Task item:
Work through the records that follow and return each line containing the word "mats".

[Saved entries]
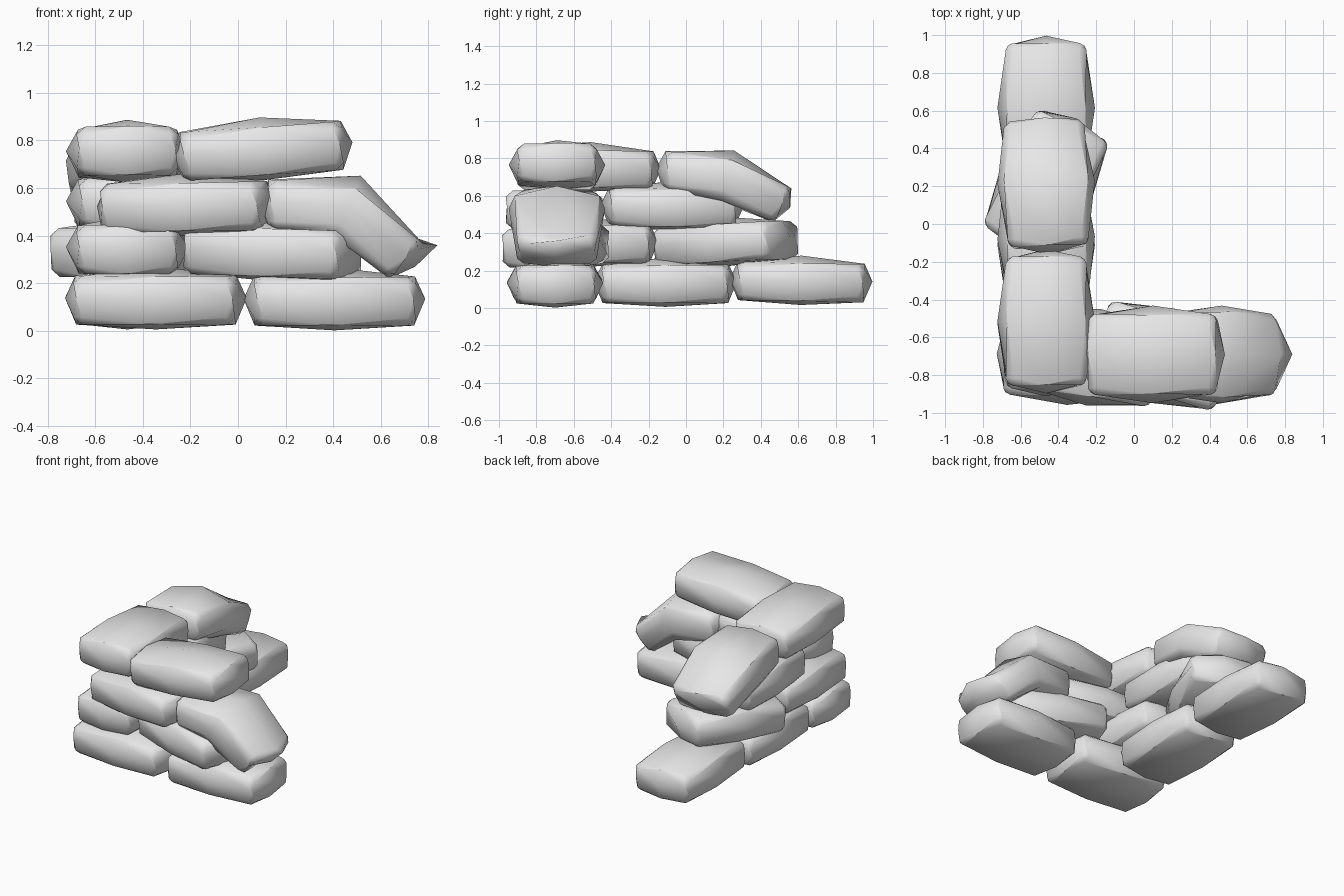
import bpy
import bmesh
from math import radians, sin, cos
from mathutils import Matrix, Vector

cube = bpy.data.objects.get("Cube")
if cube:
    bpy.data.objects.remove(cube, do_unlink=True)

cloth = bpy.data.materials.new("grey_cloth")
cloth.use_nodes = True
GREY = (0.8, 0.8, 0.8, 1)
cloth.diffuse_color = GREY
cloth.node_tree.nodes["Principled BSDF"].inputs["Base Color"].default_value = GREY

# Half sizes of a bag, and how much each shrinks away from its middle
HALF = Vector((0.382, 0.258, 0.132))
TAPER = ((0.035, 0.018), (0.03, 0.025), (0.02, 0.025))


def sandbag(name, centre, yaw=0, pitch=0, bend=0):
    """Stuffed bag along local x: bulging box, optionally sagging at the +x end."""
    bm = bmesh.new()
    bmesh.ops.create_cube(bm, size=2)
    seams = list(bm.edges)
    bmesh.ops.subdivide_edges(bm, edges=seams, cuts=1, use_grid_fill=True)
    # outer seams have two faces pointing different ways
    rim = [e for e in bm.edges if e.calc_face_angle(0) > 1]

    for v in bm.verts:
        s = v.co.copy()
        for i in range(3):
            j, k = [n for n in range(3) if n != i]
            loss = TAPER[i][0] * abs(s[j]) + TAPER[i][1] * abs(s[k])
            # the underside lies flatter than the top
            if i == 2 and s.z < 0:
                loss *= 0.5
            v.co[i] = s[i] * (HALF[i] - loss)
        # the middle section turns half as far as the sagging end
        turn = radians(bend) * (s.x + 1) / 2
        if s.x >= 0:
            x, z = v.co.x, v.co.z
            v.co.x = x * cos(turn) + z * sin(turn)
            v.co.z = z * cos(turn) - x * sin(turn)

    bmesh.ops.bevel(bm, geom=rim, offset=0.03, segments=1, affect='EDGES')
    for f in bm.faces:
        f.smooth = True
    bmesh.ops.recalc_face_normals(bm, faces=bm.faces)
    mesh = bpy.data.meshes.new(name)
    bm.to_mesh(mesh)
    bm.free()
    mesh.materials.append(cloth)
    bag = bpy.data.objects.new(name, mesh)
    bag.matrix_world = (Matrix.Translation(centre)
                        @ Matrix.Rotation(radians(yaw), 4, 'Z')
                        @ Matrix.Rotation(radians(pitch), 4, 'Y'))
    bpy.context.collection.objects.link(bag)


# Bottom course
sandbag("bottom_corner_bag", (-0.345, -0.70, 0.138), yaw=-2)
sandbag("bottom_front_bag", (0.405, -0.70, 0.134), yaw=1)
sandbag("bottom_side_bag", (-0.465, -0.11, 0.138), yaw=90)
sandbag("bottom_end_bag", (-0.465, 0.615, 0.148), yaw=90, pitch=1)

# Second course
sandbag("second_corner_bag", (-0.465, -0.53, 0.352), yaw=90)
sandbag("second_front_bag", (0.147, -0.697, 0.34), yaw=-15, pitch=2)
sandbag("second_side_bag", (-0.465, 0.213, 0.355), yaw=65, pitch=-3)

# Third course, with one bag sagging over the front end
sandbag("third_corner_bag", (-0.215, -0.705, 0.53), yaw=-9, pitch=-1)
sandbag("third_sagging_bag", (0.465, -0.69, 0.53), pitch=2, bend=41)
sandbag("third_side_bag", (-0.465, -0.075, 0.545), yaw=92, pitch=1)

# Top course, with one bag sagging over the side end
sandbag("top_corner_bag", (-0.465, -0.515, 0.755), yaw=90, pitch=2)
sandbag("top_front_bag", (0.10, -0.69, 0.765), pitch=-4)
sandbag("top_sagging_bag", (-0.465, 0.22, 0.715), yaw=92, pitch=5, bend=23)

* * *

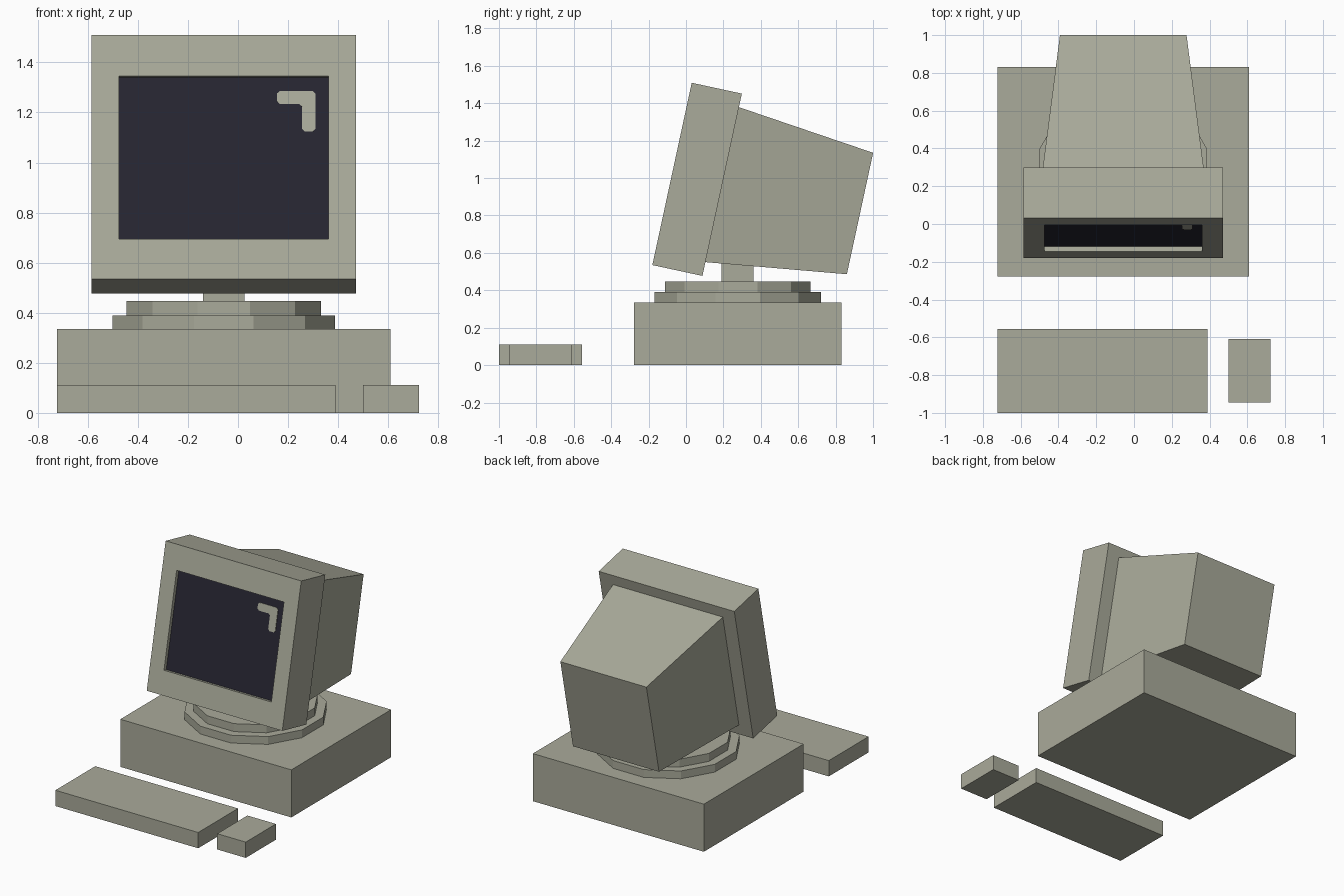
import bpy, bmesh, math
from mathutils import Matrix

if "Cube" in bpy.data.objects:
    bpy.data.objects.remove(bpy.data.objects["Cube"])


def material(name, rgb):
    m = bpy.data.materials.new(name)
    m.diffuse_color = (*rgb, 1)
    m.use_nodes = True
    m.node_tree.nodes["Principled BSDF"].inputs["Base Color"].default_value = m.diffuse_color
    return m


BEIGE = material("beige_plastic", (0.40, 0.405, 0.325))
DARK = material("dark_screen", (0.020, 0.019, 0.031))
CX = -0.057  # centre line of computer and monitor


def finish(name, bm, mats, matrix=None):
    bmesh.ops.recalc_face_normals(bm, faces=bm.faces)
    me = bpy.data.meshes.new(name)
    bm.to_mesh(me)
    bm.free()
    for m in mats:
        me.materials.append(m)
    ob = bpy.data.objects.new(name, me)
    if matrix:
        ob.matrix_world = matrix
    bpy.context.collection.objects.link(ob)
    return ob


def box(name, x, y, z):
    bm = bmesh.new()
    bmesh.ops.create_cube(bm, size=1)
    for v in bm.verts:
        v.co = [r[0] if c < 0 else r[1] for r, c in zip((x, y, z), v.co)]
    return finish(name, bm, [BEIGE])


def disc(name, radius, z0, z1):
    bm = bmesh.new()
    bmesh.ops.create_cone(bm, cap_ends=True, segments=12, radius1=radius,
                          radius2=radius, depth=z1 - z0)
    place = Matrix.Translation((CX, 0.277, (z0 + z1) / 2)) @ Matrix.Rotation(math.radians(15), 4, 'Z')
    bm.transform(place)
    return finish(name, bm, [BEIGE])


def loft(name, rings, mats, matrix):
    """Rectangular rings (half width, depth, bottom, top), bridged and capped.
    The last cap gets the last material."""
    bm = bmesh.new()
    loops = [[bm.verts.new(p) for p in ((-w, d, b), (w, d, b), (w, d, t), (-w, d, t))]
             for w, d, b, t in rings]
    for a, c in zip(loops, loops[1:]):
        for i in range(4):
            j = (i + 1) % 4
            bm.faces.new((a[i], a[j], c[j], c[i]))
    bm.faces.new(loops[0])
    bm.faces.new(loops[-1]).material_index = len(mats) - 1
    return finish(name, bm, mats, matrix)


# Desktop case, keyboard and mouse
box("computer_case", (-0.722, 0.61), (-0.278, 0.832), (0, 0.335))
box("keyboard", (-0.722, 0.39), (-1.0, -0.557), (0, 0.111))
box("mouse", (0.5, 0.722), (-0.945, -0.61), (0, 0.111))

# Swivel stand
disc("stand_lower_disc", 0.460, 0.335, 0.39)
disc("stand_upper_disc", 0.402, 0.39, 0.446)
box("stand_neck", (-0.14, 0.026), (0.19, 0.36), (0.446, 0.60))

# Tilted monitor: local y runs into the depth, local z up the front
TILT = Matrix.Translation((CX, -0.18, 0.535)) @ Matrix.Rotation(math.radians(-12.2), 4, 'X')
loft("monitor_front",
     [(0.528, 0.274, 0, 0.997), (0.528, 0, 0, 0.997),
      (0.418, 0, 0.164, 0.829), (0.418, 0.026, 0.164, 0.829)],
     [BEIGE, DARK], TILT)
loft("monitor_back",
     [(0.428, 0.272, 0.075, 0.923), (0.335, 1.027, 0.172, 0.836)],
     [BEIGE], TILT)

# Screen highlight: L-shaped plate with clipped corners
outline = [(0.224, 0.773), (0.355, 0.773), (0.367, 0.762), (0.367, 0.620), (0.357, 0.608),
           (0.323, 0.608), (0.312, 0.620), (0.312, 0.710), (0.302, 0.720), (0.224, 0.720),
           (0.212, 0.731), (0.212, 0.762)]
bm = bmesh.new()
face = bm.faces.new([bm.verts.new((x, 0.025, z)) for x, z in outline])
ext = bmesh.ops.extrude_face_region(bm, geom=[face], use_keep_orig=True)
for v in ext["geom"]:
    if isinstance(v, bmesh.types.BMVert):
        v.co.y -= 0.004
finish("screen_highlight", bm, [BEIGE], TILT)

Response below:
def finish(name, bm, mats, matrix=None):
    for m in mats:
def loft(name, rings, mats, matrix):
    bm.faces.new(loops[-1]).material_index = len(mats) - 1
    return finish(name, bm, mats, matrix)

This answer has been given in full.